Real GDP fell 0.9% (saar) during Q2, following a 1.6% decline during Q1. That's a "growth recession" in our opinion. It is widely believed that two consecutive quarters of declining real GDP is an outright recession. However, it won't be an official recession until the Dating Committee of the National Bureau of Economic Research says so. They might not do so since it is so mild so far unless the economy continues to decline during the second half of this year.
While we are waiting for them to decide whether we are in a recession or not, let's just call it a "banana."
“Between 1973 and 1975 we had the deepest banana that we had in 35 years, and yet inflation dipped only very briefly,” the economist Alfred Kahn, who headed the Carter administration’s task force to fight inflation, once said. He substituted “banana” for the word “recession.” The reason, he amiably explained, was that references to recessions seemed to make people nervous and irritable. Of course, one of the people made most irritable was his boss, President Jimmy Carter.

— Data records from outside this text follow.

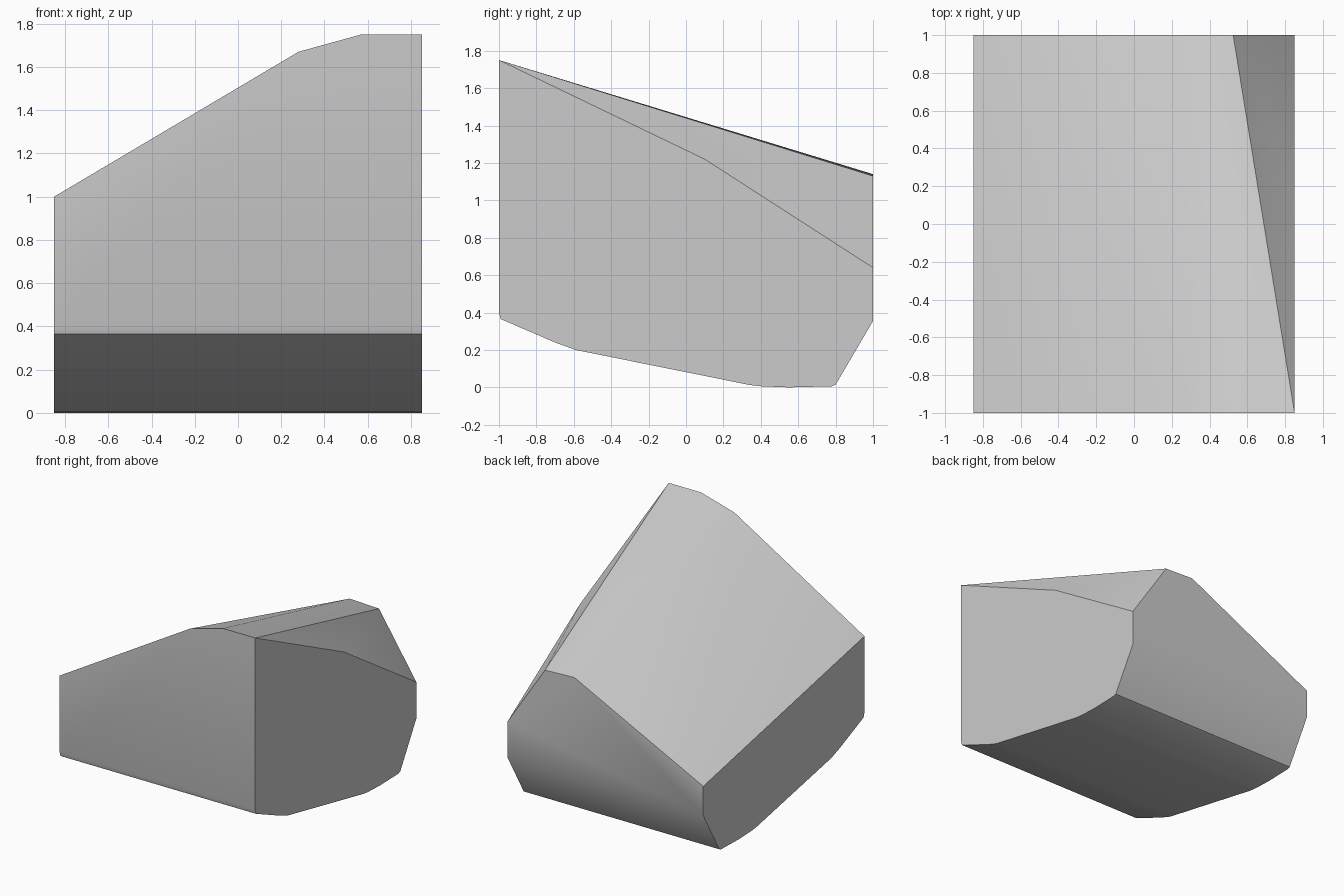
import bpy, bmesh, math

# Remove the default cube
cube = bpy.data.objects.get("Cube")
if cube:
    bpy.data.objects.remove(cube)

# Plain grey surface
grey = bpy.data.materials.new("plain grey")
grey.use_nodes = True
colour = (0.6, 0.6, 0.6, 1)
grey.diffuse_color = colour
grey.node_tree.nodes["Principled BSDF"].inputs["Base Color"].default_value = colour

HALF_WIDTH = 0.85
# Underside profile (y, z), shared by both flanks
underside = [(-1, 0.4), (-0.99, 0.365), (-0.7, 0.24), (-0.59, 0.2), (0.34, 0.013),
             (0.4, 0.006), (0.55, 0), (0.78, 0.006), (0.8, 0.014), (1, 0.355)]
# Roof outlines (x, z) at the front and back
front_top = [(-HALF_WIDTH, 1), (0.28, 1.67), (0.57, 1.75), (HALF_WIDTH, 1.75)]
back_top = [(-HALF_WIDTH, 0.585), (0.27, 1.14), (0.525, 1.13), (HALF_WIDTH, 0.64)]

points = [(side * HALF_WIDTH, y, z) for side in (-1, 1) for y, z in underside]
points += [(x, -1, z) for x, z in front_top]
points += [(x, 1, z) for x, z in back_top]
points.append((HALF_WIDTH, 0.1, 1.22))  # bend in the bevelled shoulder

# Wrap the profiles in one solid block
bm = bmesh.new()
for p in points:
    bm.verts.new(p)
bmesh.ops.convex_hull(bm, input=bm.verts[:])
bmesh.ops.dissolve_limit(bm, angle_limit=math.radians(0.3), verts=bm.verts[:], edges=bm.edges[:])
bmesh.ops.recalc_face_normals(bm, faces=bm.faces[:])
mesh = bpy.data.meshes.new("faceted_block")
bm.to_mesh(mesh)
bm.free()
mesh.materials.append(grey)
block = bpy.data.objects.new("faceted_block", mesh)
bpy.context.collection.objects.link(block)

# Soft rounded runs, crisp main edges
bpy.ops.object.select_all(action='DESELECT')
block.select_set(True)
bpy.context.view_layer.objects.active = block
bpy.ops.object.shade_smooth_by_angle(angle=math.radians(34))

For now, Fed officials remain on course to tighten monetary policy again at their September meeting, even at the risk of an economic squished banana. That's because inflation remains too high. The price index for GDP increased 8.7 % in Q2, compared with an increase of 8.2% in Q1. It is up 7.5% and 6.3% y/y with and without food and energy (chart below). The PCE price index increased 7.1%, the same rate as Q1. Excluding food and energy prices, the PCE price index increased 4.4%, down from 5.2%.